# The task
Look through the data and write out every line with the word "True" in it.

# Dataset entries
--- --- ---
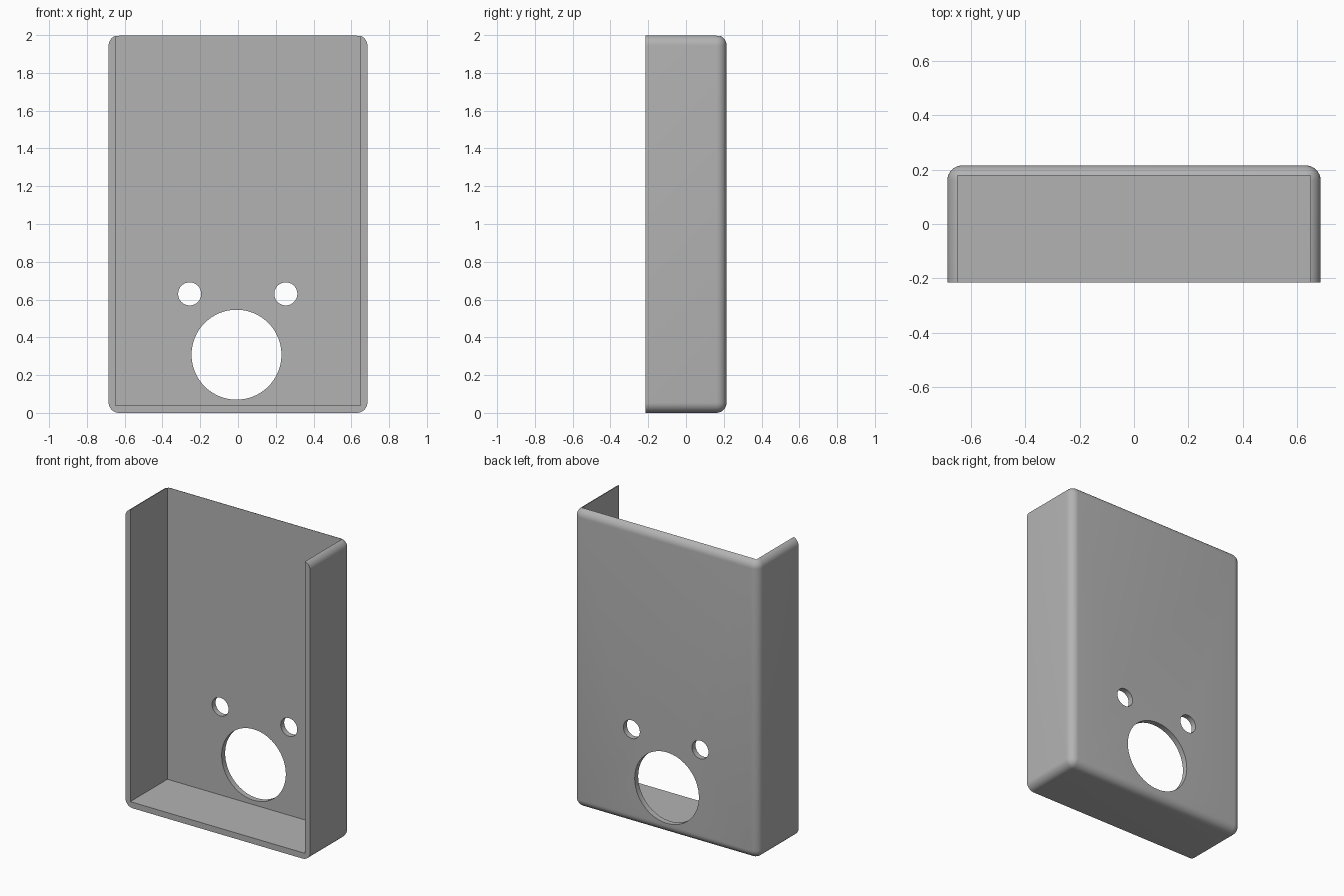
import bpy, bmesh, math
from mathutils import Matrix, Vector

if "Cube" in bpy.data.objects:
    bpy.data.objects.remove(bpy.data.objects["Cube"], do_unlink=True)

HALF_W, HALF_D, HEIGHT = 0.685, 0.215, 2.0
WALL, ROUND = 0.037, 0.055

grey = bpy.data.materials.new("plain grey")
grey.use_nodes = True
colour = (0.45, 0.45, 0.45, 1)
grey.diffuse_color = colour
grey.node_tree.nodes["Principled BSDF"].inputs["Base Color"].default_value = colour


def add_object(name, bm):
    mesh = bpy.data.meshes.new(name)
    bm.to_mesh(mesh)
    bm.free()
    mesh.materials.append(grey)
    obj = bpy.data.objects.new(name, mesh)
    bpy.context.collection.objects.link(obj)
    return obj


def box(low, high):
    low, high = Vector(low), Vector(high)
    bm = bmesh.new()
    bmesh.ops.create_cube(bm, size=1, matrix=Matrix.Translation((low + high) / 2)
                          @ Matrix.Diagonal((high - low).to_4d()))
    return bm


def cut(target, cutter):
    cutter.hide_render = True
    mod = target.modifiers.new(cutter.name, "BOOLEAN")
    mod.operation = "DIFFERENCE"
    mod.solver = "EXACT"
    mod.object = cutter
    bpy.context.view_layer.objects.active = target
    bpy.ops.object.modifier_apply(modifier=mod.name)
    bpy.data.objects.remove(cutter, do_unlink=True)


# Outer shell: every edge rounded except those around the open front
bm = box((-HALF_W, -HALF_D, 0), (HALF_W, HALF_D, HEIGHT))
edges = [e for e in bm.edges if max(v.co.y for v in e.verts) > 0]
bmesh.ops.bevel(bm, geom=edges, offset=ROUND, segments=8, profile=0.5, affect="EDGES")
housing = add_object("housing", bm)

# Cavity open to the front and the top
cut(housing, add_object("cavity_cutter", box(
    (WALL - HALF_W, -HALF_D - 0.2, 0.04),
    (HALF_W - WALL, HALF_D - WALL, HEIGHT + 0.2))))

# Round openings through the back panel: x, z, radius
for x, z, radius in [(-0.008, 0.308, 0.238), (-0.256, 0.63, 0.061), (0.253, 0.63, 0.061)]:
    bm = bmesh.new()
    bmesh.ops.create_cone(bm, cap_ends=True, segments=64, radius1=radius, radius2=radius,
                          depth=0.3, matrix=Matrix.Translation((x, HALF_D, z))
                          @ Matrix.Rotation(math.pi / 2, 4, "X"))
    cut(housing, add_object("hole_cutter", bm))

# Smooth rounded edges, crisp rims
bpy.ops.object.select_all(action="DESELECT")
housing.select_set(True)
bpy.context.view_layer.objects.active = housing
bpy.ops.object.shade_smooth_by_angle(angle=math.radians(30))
--- --- ---
# Answer for the task
    bpy.data.objects.remove(bpy.data.objects["Cube"], do_unlink=True)
grey.use_nodes = True
    cutter.hide_render = True
    bpy.data.objects.remove(cutter, do_unlink=True)
    bmesh.ops.create_cone(bm, cap_ends=True, segments=64, radius1=radius, radius2=radius,
housing.select_set(True)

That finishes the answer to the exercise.